* **Records provided**
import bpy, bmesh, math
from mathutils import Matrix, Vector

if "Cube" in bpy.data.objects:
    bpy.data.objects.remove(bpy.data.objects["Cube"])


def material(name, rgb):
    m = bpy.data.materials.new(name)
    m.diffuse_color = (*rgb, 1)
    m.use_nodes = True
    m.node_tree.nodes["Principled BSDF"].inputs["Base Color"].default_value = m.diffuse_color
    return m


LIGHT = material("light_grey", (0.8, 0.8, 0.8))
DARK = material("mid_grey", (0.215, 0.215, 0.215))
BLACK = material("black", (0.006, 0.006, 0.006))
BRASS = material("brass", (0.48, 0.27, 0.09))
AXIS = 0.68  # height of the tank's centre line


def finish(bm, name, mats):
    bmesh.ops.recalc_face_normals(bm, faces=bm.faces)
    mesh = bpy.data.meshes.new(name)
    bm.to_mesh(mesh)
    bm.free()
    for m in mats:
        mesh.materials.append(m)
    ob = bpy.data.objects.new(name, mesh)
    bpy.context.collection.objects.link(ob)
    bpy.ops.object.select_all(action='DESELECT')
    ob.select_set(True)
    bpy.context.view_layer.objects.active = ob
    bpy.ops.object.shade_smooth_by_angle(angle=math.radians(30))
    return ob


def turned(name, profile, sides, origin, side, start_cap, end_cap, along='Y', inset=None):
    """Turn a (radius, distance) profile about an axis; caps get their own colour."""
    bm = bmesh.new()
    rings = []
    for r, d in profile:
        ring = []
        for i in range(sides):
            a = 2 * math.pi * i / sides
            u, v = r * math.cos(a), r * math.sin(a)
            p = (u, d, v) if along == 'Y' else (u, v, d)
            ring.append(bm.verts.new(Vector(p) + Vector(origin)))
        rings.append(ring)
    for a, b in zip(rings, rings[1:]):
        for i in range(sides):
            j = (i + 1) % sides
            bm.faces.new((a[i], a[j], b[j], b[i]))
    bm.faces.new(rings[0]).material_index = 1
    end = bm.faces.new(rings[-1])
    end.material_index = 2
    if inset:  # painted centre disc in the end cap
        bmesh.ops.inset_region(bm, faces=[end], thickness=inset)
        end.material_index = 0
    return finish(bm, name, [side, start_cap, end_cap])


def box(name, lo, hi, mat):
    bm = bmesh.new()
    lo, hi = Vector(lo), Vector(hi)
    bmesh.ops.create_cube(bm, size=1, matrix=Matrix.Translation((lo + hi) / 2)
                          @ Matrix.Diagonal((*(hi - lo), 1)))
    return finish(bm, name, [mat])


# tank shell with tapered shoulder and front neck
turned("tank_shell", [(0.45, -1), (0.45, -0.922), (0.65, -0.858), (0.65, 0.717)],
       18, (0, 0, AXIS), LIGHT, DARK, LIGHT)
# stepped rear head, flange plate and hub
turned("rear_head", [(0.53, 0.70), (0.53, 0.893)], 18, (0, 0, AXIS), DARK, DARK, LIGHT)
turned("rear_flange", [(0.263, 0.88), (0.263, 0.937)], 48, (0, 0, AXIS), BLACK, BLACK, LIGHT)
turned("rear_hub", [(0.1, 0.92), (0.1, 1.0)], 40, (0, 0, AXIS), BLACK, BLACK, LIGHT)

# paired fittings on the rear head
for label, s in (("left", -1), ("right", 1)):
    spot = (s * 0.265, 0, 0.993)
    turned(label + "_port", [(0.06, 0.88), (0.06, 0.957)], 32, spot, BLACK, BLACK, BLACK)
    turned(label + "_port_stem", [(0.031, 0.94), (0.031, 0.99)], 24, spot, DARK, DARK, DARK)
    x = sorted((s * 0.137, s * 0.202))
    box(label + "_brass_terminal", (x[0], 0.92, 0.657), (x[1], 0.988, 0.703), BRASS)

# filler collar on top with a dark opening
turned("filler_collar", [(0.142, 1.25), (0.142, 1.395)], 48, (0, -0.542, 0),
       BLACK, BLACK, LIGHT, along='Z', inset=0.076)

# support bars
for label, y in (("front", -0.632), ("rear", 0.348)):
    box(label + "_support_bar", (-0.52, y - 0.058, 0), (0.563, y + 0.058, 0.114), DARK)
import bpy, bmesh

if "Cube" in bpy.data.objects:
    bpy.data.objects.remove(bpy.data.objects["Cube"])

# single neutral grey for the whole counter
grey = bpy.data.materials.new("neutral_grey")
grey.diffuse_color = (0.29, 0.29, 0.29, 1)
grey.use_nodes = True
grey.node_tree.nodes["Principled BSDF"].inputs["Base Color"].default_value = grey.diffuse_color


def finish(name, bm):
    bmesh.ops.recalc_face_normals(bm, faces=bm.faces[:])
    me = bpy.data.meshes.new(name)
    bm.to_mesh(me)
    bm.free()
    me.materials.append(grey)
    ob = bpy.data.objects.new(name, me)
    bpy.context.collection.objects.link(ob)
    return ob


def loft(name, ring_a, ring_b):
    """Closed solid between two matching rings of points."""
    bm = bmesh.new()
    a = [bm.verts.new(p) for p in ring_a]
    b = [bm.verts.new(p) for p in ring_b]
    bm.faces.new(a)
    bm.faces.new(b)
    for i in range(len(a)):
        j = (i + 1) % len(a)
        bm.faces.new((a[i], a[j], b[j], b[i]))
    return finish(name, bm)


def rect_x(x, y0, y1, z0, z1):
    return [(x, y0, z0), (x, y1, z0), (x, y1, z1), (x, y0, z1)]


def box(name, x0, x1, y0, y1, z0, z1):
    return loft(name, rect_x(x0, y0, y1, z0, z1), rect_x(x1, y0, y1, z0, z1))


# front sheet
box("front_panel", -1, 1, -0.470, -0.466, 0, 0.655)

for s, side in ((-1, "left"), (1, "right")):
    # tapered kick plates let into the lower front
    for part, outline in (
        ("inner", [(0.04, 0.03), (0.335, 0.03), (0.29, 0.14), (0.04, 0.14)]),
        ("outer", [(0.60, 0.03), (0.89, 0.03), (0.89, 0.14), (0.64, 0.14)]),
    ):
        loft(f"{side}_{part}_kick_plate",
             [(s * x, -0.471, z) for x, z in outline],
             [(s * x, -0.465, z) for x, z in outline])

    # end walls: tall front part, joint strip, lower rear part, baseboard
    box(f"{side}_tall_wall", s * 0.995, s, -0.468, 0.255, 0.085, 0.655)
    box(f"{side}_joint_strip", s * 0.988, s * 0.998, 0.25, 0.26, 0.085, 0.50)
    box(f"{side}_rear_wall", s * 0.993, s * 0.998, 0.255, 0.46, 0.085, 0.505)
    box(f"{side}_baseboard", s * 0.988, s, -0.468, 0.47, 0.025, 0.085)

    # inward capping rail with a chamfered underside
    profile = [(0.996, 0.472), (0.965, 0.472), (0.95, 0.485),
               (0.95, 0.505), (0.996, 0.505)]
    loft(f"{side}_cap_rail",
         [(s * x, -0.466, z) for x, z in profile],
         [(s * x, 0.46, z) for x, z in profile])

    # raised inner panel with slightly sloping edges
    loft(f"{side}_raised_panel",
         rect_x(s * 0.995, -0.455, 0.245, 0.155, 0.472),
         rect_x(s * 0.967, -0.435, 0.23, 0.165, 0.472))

* **Required action**
Scan the listing above for the word "append" and copy every line that holds it.

* **Exercise response**
        mesh.materials.append(m)
            ring.append(bm.verts.new(Vector(p) + Vector(origin)))
        rings.append(ring)
    me.materials.append(grey)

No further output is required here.